Copy every line in the records below that contains the word "sides".

(Beginning of EXERCISE DATA)

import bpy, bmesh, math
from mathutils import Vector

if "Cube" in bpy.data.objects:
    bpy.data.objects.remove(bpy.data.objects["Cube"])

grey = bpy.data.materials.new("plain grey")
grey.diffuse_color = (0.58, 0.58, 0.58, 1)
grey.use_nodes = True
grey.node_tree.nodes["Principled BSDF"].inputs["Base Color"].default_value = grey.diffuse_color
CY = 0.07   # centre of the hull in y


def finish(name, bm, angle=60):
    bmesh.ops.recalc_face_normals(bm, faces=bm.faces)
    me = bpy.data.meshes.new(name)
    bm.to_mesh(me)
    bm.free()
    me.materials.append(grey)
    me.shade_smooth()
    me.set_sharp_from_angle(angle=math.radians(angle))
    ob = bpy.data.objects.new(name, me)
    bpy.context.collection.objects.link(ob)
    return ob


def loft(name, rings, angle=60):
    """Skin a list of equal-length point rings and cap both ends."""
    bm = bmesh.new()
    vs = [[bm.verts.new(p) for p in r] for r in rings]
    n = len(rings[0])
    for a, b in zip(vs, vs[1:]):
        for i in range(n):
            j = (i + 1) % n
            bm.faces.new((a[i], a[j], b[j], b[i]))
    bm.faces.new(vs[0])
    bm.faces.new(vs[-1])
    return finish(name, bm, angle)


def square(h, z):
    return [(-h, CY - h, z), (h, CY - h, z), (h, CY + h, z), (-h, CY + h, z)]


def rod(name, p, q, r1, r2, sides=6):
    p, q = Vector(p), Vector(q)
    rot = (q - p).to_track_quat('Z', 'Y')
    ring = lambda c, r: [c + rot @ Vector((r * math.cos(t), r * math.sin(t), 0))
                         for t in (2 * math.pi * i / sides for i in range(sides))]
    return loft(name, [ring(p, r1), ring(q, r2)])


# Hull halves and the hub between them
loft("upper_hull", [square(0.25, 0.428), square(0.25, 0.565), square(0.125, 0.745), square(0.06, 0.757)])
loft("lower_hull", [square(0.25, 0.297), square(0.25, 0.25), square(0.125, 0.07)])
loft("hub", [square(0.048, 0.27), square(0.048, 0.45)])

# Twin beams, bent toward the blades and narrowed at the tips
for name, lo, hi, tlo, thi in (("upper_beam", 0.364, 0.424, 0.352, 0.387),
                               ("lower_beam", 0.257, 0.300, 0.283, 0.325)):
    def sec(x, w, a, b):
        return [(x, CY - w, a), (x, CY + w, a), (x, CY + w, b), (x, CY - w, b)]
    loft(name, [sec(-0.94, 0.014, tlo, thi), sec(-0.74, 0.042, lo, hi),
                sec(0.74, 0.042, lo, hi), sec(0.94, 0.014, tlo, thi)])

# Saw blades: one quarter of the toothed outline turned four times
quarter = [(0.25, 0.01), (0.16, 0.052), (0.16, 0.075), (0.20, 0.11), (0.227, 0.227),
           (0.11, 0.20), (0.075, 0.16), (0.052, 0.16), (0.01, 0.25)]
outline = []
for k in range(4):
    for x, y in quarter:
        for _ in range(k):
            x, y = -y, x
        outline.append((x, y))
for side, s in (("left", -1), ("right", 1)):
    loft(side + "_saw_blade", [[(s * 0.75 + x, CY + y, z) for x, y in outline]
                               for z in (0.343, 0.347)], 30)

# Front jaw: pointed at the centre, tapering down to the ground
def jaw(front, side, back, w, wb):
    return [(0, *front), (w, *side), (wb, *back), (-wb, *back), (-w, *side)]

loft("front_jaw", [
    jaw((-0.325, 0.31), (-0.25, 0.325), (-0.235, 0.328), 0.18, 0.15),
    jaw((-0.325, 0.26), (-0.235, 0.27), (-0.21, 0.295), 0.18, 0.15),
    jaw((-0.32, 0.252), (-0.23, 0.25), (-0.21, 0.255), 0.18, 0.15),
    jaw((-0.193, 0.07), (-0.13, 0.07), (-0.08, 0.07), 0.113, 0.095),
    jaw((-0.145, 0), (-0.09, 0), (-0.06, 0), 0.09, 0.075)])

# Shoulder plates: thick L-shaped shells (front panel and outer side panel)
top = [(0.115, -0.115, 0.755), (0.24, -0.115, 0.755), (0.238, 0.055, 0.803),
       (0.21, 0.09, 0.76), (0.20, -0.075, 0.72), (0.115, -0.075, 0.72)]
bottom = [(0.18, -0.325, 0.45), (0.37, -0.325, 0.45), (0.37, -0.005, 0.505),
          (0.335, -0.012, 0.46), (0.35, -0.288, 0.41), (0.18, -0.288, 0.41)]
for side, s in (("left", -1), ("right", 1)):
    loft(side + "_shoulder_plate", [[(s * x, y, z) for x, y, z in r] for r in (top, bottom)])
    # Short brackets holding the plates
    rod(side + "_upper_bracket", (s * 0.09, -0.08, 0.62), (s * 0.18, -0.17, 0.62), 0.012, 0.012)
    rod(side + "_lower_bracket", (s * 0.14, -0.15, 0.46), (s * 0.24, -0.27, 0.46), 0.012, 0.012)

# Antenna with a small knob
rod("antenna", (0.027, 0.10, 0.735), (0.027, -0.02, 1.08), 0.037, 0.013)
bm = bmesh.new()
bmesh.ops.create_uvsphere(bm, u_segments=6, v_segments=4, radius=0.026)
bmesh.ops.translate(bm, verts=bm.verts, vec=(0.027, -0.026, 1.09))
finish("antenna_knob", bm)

(End of EXERCISE DATA)

- **TASK SOLUTION**
def rod(name, p, q, r1, r2, sides=6):
                         for t in (2 * math.pi * i / sides for i in range(sides))]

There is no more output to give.